Give the data below again exactly, and drop each picture from it.

DATA SUPPLIED below:

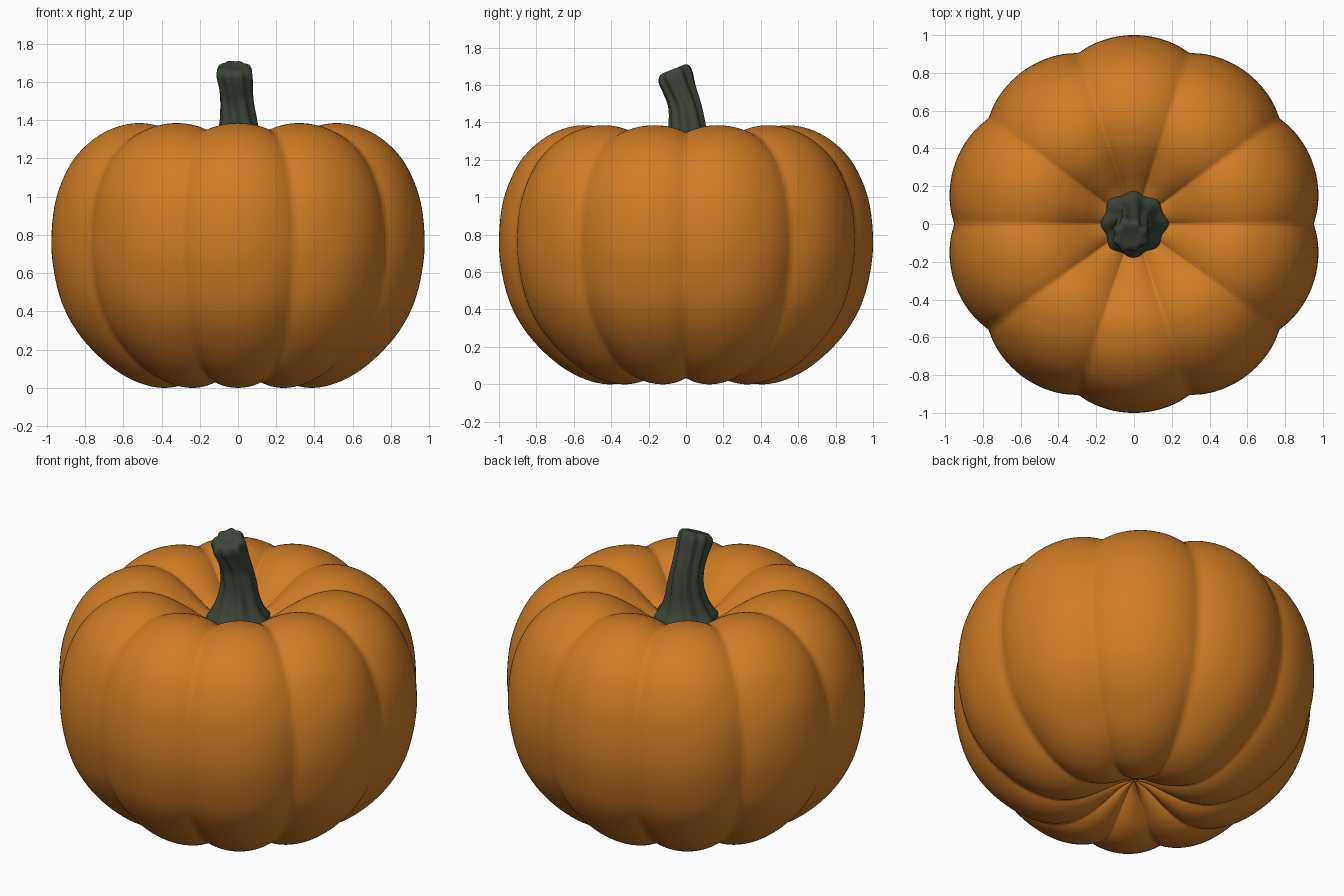
import bpy, bmesh, math
from mathutils import Vector

if "Cube" in bpy.data.objects:
    bpy.data.objects.remove(bpy.data.objects["Cube"])


def material(name, rgb):
    m = bpy.data.materials.new(name)
    m.diffuse_color = (*rgb, 1)
    m.use_nodes = True
    m.node_tree.nodes["Principled BSDF"].inputs["Base Color"].default_value = m.diffuse_color
    return m


def spline(pts, steps):
    """Catmull-Rom curve through tuples of any dimension."""
    p = [Vector(q) for q in pts]
    p = [2 * p[0] - p[1]] + p + [2 * p[-1] - p[-2]]
    out = []
    for i in range(1, len(p) - 2):
        a, b, c, d = p[i - 1:i + 3]
        for k in range(steps):
            t = k / steps
            out.append(0.5 * (2 * b + (c - a) * t + (2 * a - 5 * b + 4 * c - d) * t * t
                              + (3 * b - a - 3 * c + d) * t ** 3))
    return out + [p[-2]]


def skin(name, rings, start, end, mat):
    """Join closed rings of points and close both ends with a fan."""
    bm = bmesh.new()
    vs = [[bm.verts.new(p) for p in ring] for ring in rings]
    n = len(vs[0])
    for a, b in zip(vs, vs[1:]):
        for j in range(n):
            k = (j + 1) % n
            bm.faces.new((a[j], a[k], b[k], b[j]))
    for ring, tip in ((vs[0], start), (vs[-1], end)):
        c = bm.verts.new(tip)
        for j in range(n):
            bm.faces.new((ring[j], ring[(j + 1) % n], c))
    bmesh.ops.recalc_face_normals(bm, faces=bm.faces)
    me = bpy.data.meshes.new(name)
    bm.to_mesh(me)
    bm.free()
    me.materials.append(mat)
    me.shade_smooth()
    ob = bpy.data.objects.new(name, me)
    bpy.context.collection.objects.link(ob)
    return ob


orange = material("pumpkin orange", (0.62, 0.2, 0.018))
green = material("dark stem green", (0.045, 0.06, 0.04))

# Ribbed body: lobe profile (radius, height) from bottom dimple to top dimple
profile = spline([(0.015, 0.17), (0.08, 0.14), (0.18, 0.075), (0.29, 0.02), (0.42, 0.0),
                  (0.56, 0.035), (0.70, 0.12), (0.84, 0.26), (0.935, 0.42), (0.985, 0.60),
                  (1.0, 0.78), (0.975, 0.99), (0.90, 1.17), (0.80, 1.285), (0.68, 1.357),
                  (0.55, 1.385), (0.42, 1.362), (0.30, 1.295), (0.20, 1.22), (0.10, 1.16),
                  (0.02, 1.14)], 5)
SEG = 240
rings = []
for i, p in enumerate(profile):
    t = (profile[min(i + 1, len(profile) - 1)] - profile[max(i - 1, 0)]).normalized()
    inward = Vector((-t.y, t.x))
    depth = min(0.05 * p.x ** 0.4, 0.3 * p.x)
    ring = []
    for j in range(SEG):
        a = math.tau * j / SEG
        # ten lobes with narrow grooves every 36 degrees
        s = math.sqrt(math.sin(5 * a) ** 2 + 0.004) / math.sqrt(1.004)
        q = p + inward * depth * (1 - s ** 0.65) * 1.15
        r = max(q.x, 0.004)
        ring.append((r * math.cos(a), r * math.sin(a), q.y))
    rings.append(ring)
skin("pumpkin_body", rings, (0, 0, 0.17), (0, 0, 1.14), orange)

# Stem: (x, y, z, radius, tilt, ridge depth), flared base to slanted cut top
path = spline([(0, 0, 1.15, 0.165, 0, 0.012), (0, 0, 1.20, 0.168, 0, 0.013),
               (0, 0, 1.25, 0.135, 0, 0.012), (0, 0.004, 1.32, 0.108, 0.02, 0.010),
               (0, 0.006, 1.40, 0.093, 0.06, 0.009), (-0.008, -0.008, 1.50, 0.084, 0.15, 0.009),
               (-0.014, -0.036, 1.58, 0.086, 0.25, 0.010),
               (-0.02, -0.058, 1.645, 0.092, 0.35, 0.010),
               (-0.02, -0.066, 1.675, 0.082, 0.38, 0.008),
               (-0.02, -0.068, 1.685, 0.062, 0.38, 0.005),
               (-0.02, -0.068, 1.682, 0.03, 0.38, 0.002)], 5)
N = 72
rings = []
for x, y, z, rad, tilt, ridge in path:
    ring = []
    for j in range(N):
        a = math.tau * j / N
        w = a + 0.9 * (z - 1.2)          # ridges twist slightly on the way up
        r = rad + ridge * (0.75 * math.cos(8 * w) + 0.35 * math.sin(3 * w + 1))
        dy = r * math.sin(a)
        ring.append((x + r * math.cos(a), y + dy * math.cos(tilt), z + dy * math.sin(tilt)))
    rings.append(ring)
skin("stem", rings, (0, 0, 1.15), (-0.02, -0.068, 1.68), green)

End of DATA SUPPLIED.

## WRITTEN RESPONSE
import bpy, bmesh, math
from mathutils import Vector

if "Cube" in bpy.data.objects:
    bpy.data.objects.remove(bpy.data.objects["Cube"])


def material(name, rgb):
    m = bpy.data.materials.new(name)
    m.diffuse_color = (*rgb, 1)
    m.use_nodes = True
    m.node_tree.nodes["Principled BSDF"].inputs["Base Color"].default_value = m.diffuse_color
    return m


def spline(pts, steps):
    """Catmull-Rom curve through tuples of any dimension."""
    p = [Vector(q) for q in pts]
    p = [2 * p[0] - p[1]] + p + [2 * p[-1] - p[-2]]
    out = []
    for i in range(1, len(p) - 2):
        a, b, c, d = p[i - 1:i + 3]
        for k in range(steps):
            t = k / steps
            out.append(0.5 * (2 * b + (c - a) * t + (2 * a - 5 * b + 4 * c - d) * t * t
                              + (3 * b - a - 3 * c + d) * t ** 3))
    return out + [p[-2]]


def skin(name, rings, start, end, mat):
    """Join closed rings of points and close both ends with a fan."""
    bm = bmesh.new()
    vs = [[bm.verts.new(p) for p in ring] for ring in rings]
    n = len(vs[0])
    for a, b in zip(vs, vs[1:]):
        for j in range(n):
            k = (j + 1) % n
            bm.faces.new((a[j], a[k], b[k], b[j]))
    for ring, tip in ((vs[0], start), (vs[-1], end)):
        c = bm.verts.new(tip)
        for j in range(n):
            bm.faces.new((ring[j], ring[(j + 1) % n], c))
    bmesh.ops.recalc_face_normals(bm, faces=bm.faces)
    me = bpy.data.meshes.new(name)
    bm.to_mesh(me)
    bm.free()
    me.materials.append(mat)
    me.shade_smooth()
    ob = bpy.data.objects.new(name, me)
    bpy.context.collection.objects.link(ob)
    return ob


orange = material("pumpkin orange", (0.62, 0.2, 0.018))
green = material("dark stem green", (0.045, 0.06, 0.04))

# Ribbed body: lobe profile (radius, height) from bottom dimple to top dimple
profile = spline([(0.015, 0.17), (0.08, 0.14), (0.18, 0.075), (0.29, 0.02), (0.42, 0.0),
                  (0.56, 0.035), (0.70, 0.12), (0.84, 0.26), (0.935, 0.42), (0.985, 0.60),
                  (1.0, 0.78), (0.975, 0.99), (0.90, 1.17), (0.80, 1.285), (0.68, 1.357),
                  (0.55, 1.385), (0.42, 1.362), (0.30, 1.295), (0.20, 1.22), (0.10, 1.16),
                  (0.02, 1.14)], 5)
SEG = 240
rings = []
for i, p in enumerate(profile):
    t = (profile[min(i + 1, len(profile) - 1)] - profile[max(i - 1, 0)]).normalized()
    inward = Vector((-t.y, t.x))
    depth = min(0.05 * p.x ** 0.4, 0.3 * p.x)
    ring = []
    for j in range(SEG):
        a = math.tau * j / SEG
        # ten lobes with narrow grooves every 36 degrees
        s = math.sqrt(math.sin(5 * a) ** 2 + 0.004) / math.sqrt(1.004)
        q = p + inward * depth * (1 - s ** 0.65) * 1.15
        r = max(q.x, 0.004)
        ring.append((r * math.cos(a), r * math.sin(a), q.y))
    rings.append(ring)
skin("pumpkin_body", rings, (0, 0, 0.17), (0, 0, 1.14), orange)

# Stem: (x, y, z, radius, tilt, ridge depth), flared base to slanted cut top
path = spline([(0, 0, 1.15, 0.165, 0, 0.012), (0, 0, 1.20, 0.168, 0, 0.013),
               (0, 0, 1.25, 0.135, 0, 0.012), (0, 0.004, 1.32, 0.108, 0.02, 0.010),
               (0, 0.006, 1.40, 0.093, 0.06, 0.009), (-0.008, -0.008, 1.50, 0.084, 0.15, 0.009),
               (-0.014, -0.036, 1.58, 0.086, 0.25, 0.010),
               (-0.02, -0.058, 1.645, 0.092, 0.35, 0.010),
               (-0.02, -0.066, 1.675, 0.082, 0.38, 0.008),
               (-0.02, -0.068, 1.685, 0.062, 0.38, 0.005),
               (-0.02, -0.068, 1.682, 0.03, 0.38, 0.002)], 5)
N = 72
rings = []
for x, y, z, rad, tilt, ridge in path:
    ring = []
    for j in range(N):
        a = math.tau * j / N
        w = a + 0.9 * (z - 1.2)          # ridges twist slightly on the way up
        r = rad + ridge * (0.75 * math.cos(8 * w) + 0.35 * math.sin(3 * w + 1))
        dy = r * math.sin(a)
        ring.append((x + r * math.cos(a), y + dy * math.cos(tilt), z + dy * math.sin(tilt)))
    rings.append(ring)
skin("stem", rings, (0, 0, 1.15), (-0.02, -0.068, 1.68), green)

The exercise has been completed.